I've been thinking a lot about stuff.
My apartment is crammed full of stuff. I am constantly getting free shoes, free bags, and clothing at a discount because of my job. I love to shop and my job is located in a clothing store. You do the math. Drew says I have an import/export business. I bring things in and then get rid of them because my apartment can't support the weight of so much extraneous fashion. I curse when I try to pull something out of my overjammed drawers, then get inspired every six months and put old stuff in bags to give away, throw away, or sell. My closet, however, remains jammed.
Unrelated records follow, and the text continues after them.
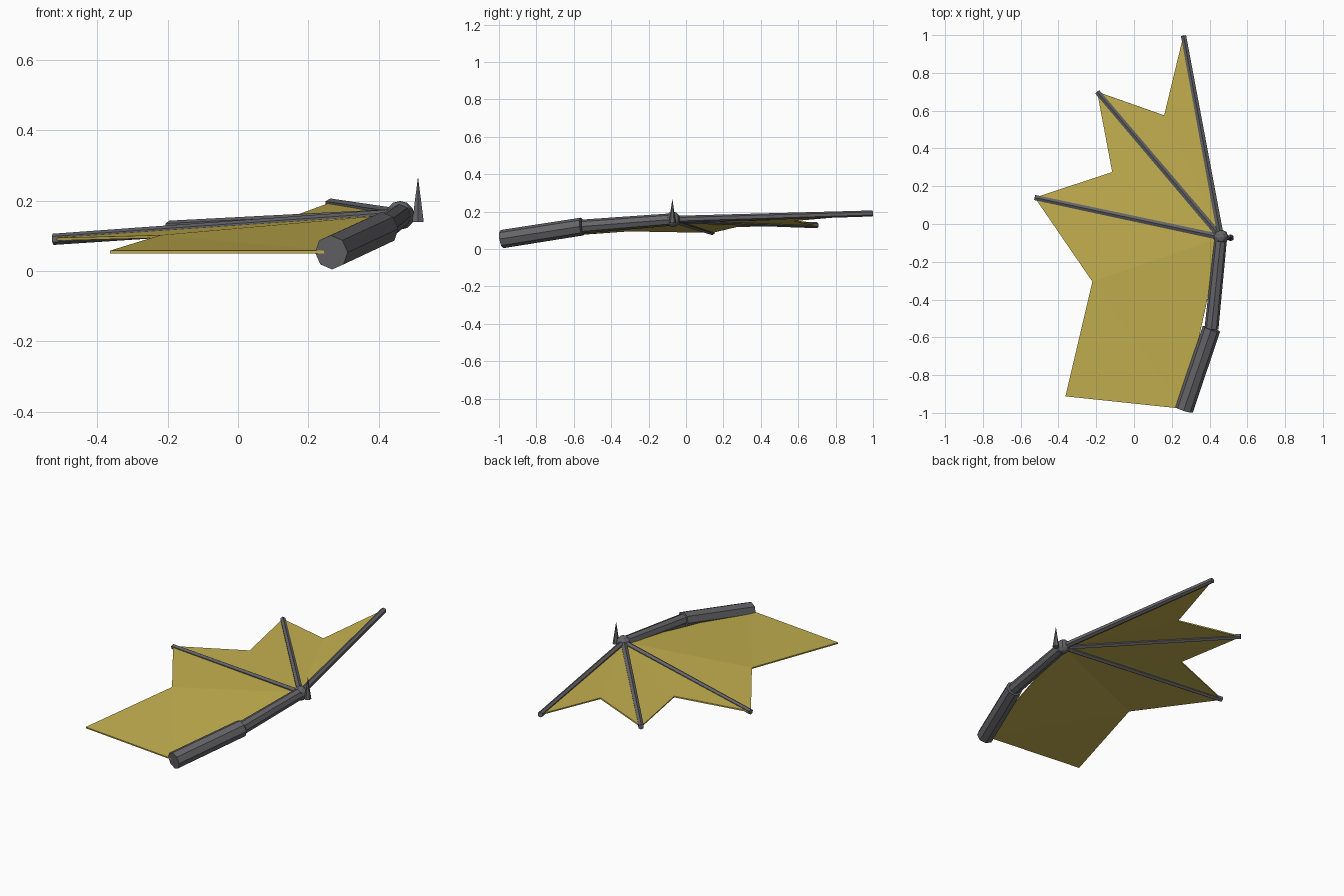
import bpy
import bmesh
from mathutils import Vector

if "Cube" in bpy.data.objects:
    bpy.data.objects.remove(bpy.data.objects["Cube"], do_unlink=True)


def make_material(name, colour):
    mat = bpy.data.materials.new(name)
    mat.use_nodes = True
    mat.diffuse_color = colour
    mat.node_tree.nodes["Principled BSDF"].inputs["Base Color"].default_value = colour
    return mat


bone = make_material("dark grey bone", (0.13, 0.13, 0.14, 1))
skin = make_material("yellow membrane", (0.56, 0.44, 0.08, 1))


def finish(name, bm, mat):
    mesh = bpy.data.meshes.new(name)
    bm.to_mesh(mesh)
    bm.free()
    mesh.materials.append(mat)
    obj = bpy.data.objects.new(name, mesh)
    bpy.context.collection.objects.link(obj)
    return obj


def rod(name, start, end, r1, r2, sides=8):
    """Tapered, flat-sided bone between two points."""
    axis = end - start
    bm = bmesh.new()
    bmesh.ops.create_cone(bm, cap_ends=True, segments=sides, radius1=r1,
                          radius2=r2, depth=axis.length)
    obj = finish(name, bm, bone)
    obj.rotation_mode = 'QUATERNION'
    obj.rotation_quaternion = axis.to_track_quat('Z', 'Y')
    obj.location = (start + end) / 2
    return obj


# Joints of the wing
shoulder = Vector((0.265, -0.983, 0.053))
elbow = Vector((0.41, -0.555, 0.12))
wrist = Vector((0.46, -0.07, 0.158))
tips = [Vector((0.262, 0.997, 0.19)),
        Vector((-0.195, 0.70, 0.127)),
        Vector((-0.525, 0.14, 0.09))]
notches = [Vector((0.16, 0.575, 0.153)),
           Vector((-0.115, 0.275, 0.122)),
           Vector((-0.22, -0.305, 0.098))]
trailing = Vector((-0.363, -0.912, 0.054))
root = Vector((0.262, -0.978, 0.054))

# Arm bones
rod("upper_arm", shoulder, elbow, 0.049, 0.048)
rod("forearm", elbow, wrist, 0.037, 0.033)

# Wrist knuckle
bm = bmesh.new()
bmesh.ops.create_uvsphere(bm, u_segments=8, v_segments=6, radius=0.041)
finish("wrist_joint", bm, bone).location = wrist

# Finger bones
for label, tip in zip(("leading", "middle", "rear"), tips):
    rod(label + "_finger", wrist, tip, 0.019, 0.016, 6)

# Thumb claw
base = Vector((0.511, -0.073, 0.139))
rod("thumb_claw", base, base + Vector((0, 0, 0.129)), 0.019, 0, 6)

# Membrane fanned out from the wrist
outline = [p for pair in zip(tips, notches) for p in pair] + [root]
bm = bmesh.new()
hub = bm.verts.new(wrist)
rim = [bm.verts.new(p) for p in outline]
for a, b in zip(rim, rim[1:]):
    bm.faces.new((hub, a, b))
bm.faces.new((rim[-2], bm.verts.new(trailing), rim[-1]))
bmesh.ops.recalc_face_normals(bm, faces=bm.faces)
membrane = finish("wing_membrane", bm, skin)
solid = membrane.modifiers.new("thickness", 'SOLIDIFY')
solid.thickness = 0.008
solid.offset = 0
My gorgeous friend MARY mentioned in an email that she's working to de-clutter her apt, and it occurred to me that I need to do the same yet again. Books, makeup, lotion, shoes, cds, pet supplies, hats I'll never wear, dvds, magazines, mail that needs to be sorted. Every surface is full and it's stress-making.
I read an article online in which a woman stated that one of the things this global/spiritual shift that's happening is going to change is our practice of wanton consumption and subsequent overload and wasteful disposal. She says we're going to have to start sharing, and that it isn't going to be that much of a hardship because we have too much stuff already.
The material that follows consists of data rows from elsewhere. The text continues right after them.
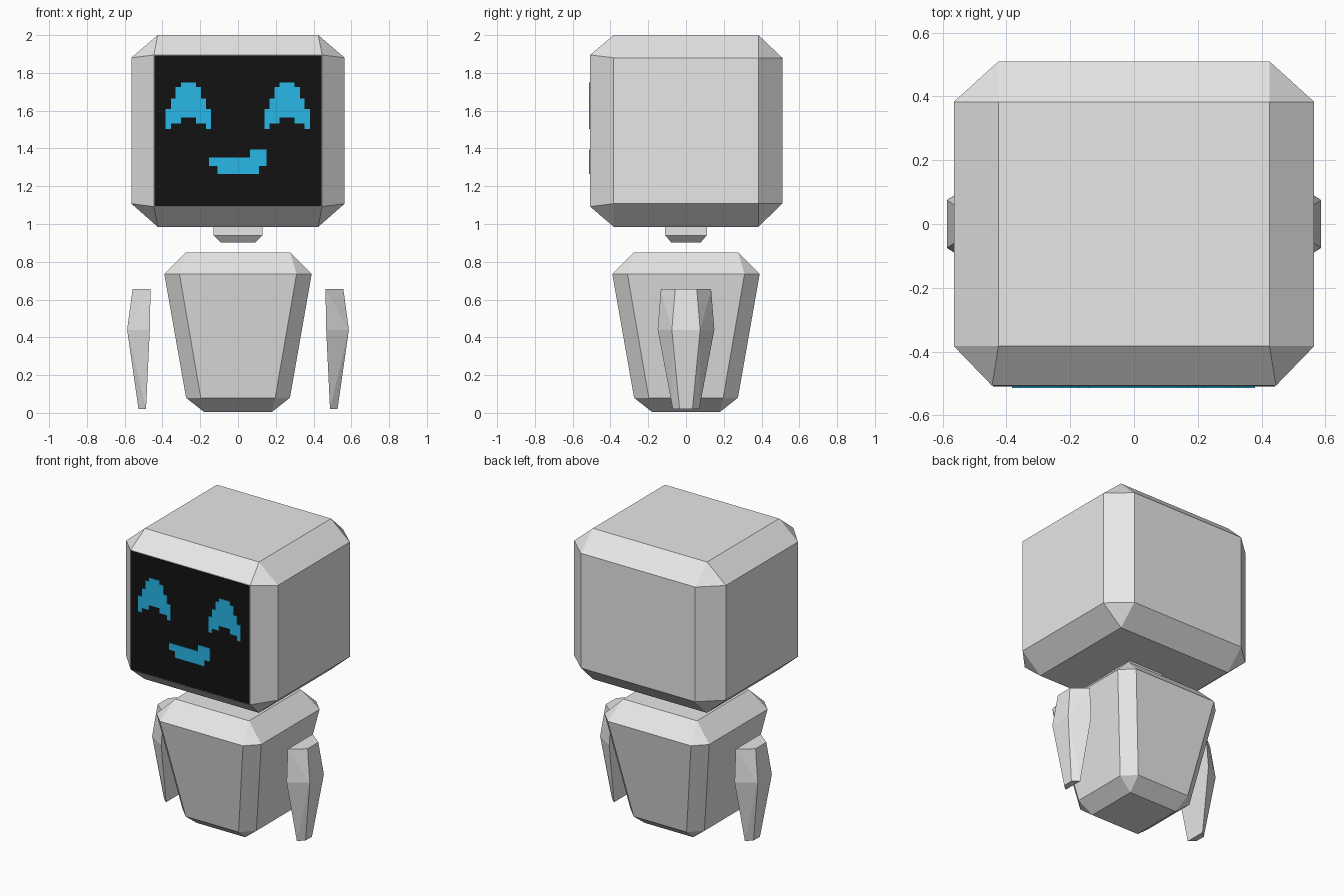
import bpy, bmesh, math

cube = bpy.data.objects.get("Cube")
if cube:
    bpy.data.objects.remove(cube, do_unlink=True)


def material(name, rgb):
    m = bpy.data.materials.new(name)
    m.use_nodes = True
    m.diffuse_color = (*rgb, 1)
    m.node_tree.nodes["Principled BSDF"].inputs["Base Color"].default_value = (*rgb, 1)
    return m


SHELL = material("light grey shell", (0.8, 0.8, 0.8))
BLACK = material("black screen", (0.006, 0.006, 0.006))
CYAN = material("cyan display", (0.026, 0.56, 0.94))


def finish(name, bm, mat):
    bmesh.ops.recalc_face_normals(bm, faces=bm.faces[:])
    mesh = bpy.data.meshes.new(name)
    bm.to_mesh(mesh)
    bm.free()
    mesh.materials.append(mat)
    ob = bpy.data.objects.new(name, mesh)
    bpy.context.collection.objects.link(ob)
    return ob


def hull(name, points, mat):
    """Convex faceted solid around the given points."""
    bm = bmesh.new()
    for p in points:
        bm.verts.new(p)
    bmesh.ops.convex_hull(bm, input=bm.verts[:])
    bmesh.ops.dissolve_limit(bm, angle_limit=math.radians(0.6),
                             verts=bm.verts[:], edges=bm.edges[:])
    return finish(name, bm, mat)


def plate(name, outline, y_back, y_front, mat):
    """Thin plate from an outline in x and z."""
    bm = bmesh.new()
    face = bm.faces.new([bm.verts.new((x, y_back, z)) for x, z in outline])
    new = bmesh.ops.extrude_face_region(bm, geom=[face])["geom"]
    bmesh.ops.translate(bm, vec=(0, y_front - y_back, 0),
                        verts=[v for v in new if isinstance(v, bmesh.types.BMVert)])
    return finish(name, bm, mat)


def rect(x, y, z):
    return [(sx * x, sy * y, z) for sx in (-1, 1) for sy in (-1, 1)]


def octagon(outer, inner, z):
    return rect(outer, inner, z) + rect(inner, outer, z)


# Head: chamfered block with a slightly larger front panel
head = rect(0.425, 0.383, 2.0) + rect(0.425, 0.383, 0.985)
head += rect(0.565, 0.383, 1.88) + rect(0.565, 0.383, 1.108)
for s in (-1, 1):
    head += [(s * 0.425, 0.51, z) for z in (1.88, 1.108)]
    head += [(s * 0.445, -0.507, z) for z in (1.895, 1.092)]
hull("head", head, SHELL)

# Neck stub with tapered underside
hull("neck", rect(0.13, 0.11, 1.02) + rect(0.13, 0.11, 0.94) + rect(0.09, 0.078, 0.902), SHELL)

# Body: tapering block with chamfered edges
hull("body", rect(0.275, 0.275, 0.85) + octagon(0.39, 0.31, 0.735)
     + octagon(0.275, 0.197, 0.08) + rect(0.18, 0.18, 0.005), SHELL)

# Arms: trapezoid sections (z, inner x, outer x, inner half depth, outer half depth)
ARM = [(0.655, 0.463, 0.558, 0.133, 0.057),
       (0.44, 0.467, 0.587, 0.15, 0.075),
       (0.02, 0.487, 0.527, 0.07, 0.034)]
for side, s in (("left", 1), ("right", -1)):
    pts = []
    for z, xi, xo, di, do in ARM:
        for f in (-1, 1):
            pts += [(s * xi, f * di, z), (s * xo, f * do, z)]
    hull(side + "_arm", pts, SHELL)

# Screen
plate("screen", [(-0.442, 1.095), (0.442, 1.095), (0.442, 1.892), (-0.442, 1.892)],
      -0.506, -0.509, BLACK)

# Stepped arch eyes, mirrored from a half outline
HALF = [(0.04, 1.565), (0.04, 1.532), (0.093, 1.532), (0.093, 1.502), (0.12, 1.502),
        (0.12, 1.61), (0.093, 1.61), (0.093, 1.665), (0.067, 1.665), (0.067, 1.725),
        (0.04, 1.725), (0.04, 1.75)]
for side, cx in (("left", 0.26), ("right", -0.263)):
    outline = [(cx + x, z) for x, z in HALF] + [(cx - x, z) for x, z in reversed(HALF)]
    plate(side + "_eye", outline, -0.508, -0.514, CYAN)

# Stepped crooked smile
MOUTH = [(-0.153, 1.352), (0.063, 1.352), (0.063, 1.395), (0.15, 1.395), (0.15, 1.306),
         (0.11, 1.306), (0.11, 1.264), (-0.109, 1.264), (-0.109, 1.306), (-0.153, 1.306)]
plate("mouth", MOUTH, -0.508, -0.514, CYAN)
I also saw a man on TV who collects discarded old computers and cleans them up and puts them together and gives them to people who can't afford them - the elderly, the poor, whomever. I thought that was pretty cool, it always looks so gross to see unloved monitors and hard drives on the street, waiting to be tossed into a pile somewhere where they will sit, not rotting.
These two things, and the state of my overstuffed cracker box apartment, have already made me think that it's time to stop automatically collecting more items and to put more thought into the purchases I am making and freebies I'm grabbing. I desperately want to see some smooth surfaces.
So with these thoughts of overconsumption in mind, the fact that a very sweet-looking young man, trying to get through the holidays with a temp job, WAS TRAMPLED BY PEOPLE BURNING FOR A DISCOUNT AT WAL-MART, seems a great sign that we need to rethink our priorities. Is it really so imperative to get a discount TV that we would do such a thing? It's unthinkable, and yet there it is. What did people imagine when they stepped on something soft? Did they notice or care? There are reports that there were fistfights and that one man was quoted as saying, ""Nobody is going to keep me from a 50 inch plasma TV for $800". Really? Really?? I feel so sad for the dead man's family and friends, how do you recover from such a senseless loss?
It is not lost on me that my salary comes from the buying and selling of unnecessary goods. I love fashion and I love that a person can create a persona for themselves out of garments. I love the high of a perfect new dress, of the designer shoes that make you feel glamourous. But the machine-like drive of goods in/goods out makes me question whether my energy could not be expended more productively elsewhere. I am not sure and I do love my job. I just find myself wishing we were more conscious, so for the most part I content myself with trying to deter the others from buying fur and insisting that everyone in the office recycle. I use a Britta for my water and I carry re-usable cloth bags everywhere now. It's tiny, but it makes me feel better.
I don't have any real answers or comments other than these on such a tragic and pointless event, except to say that I hope that as a nation we can begin to awaken to the fact that we don't need all this stuff, and that we can begin moving into a new era where more thought goes into buying and selling. I know that I'm going to aim for it on a personal level.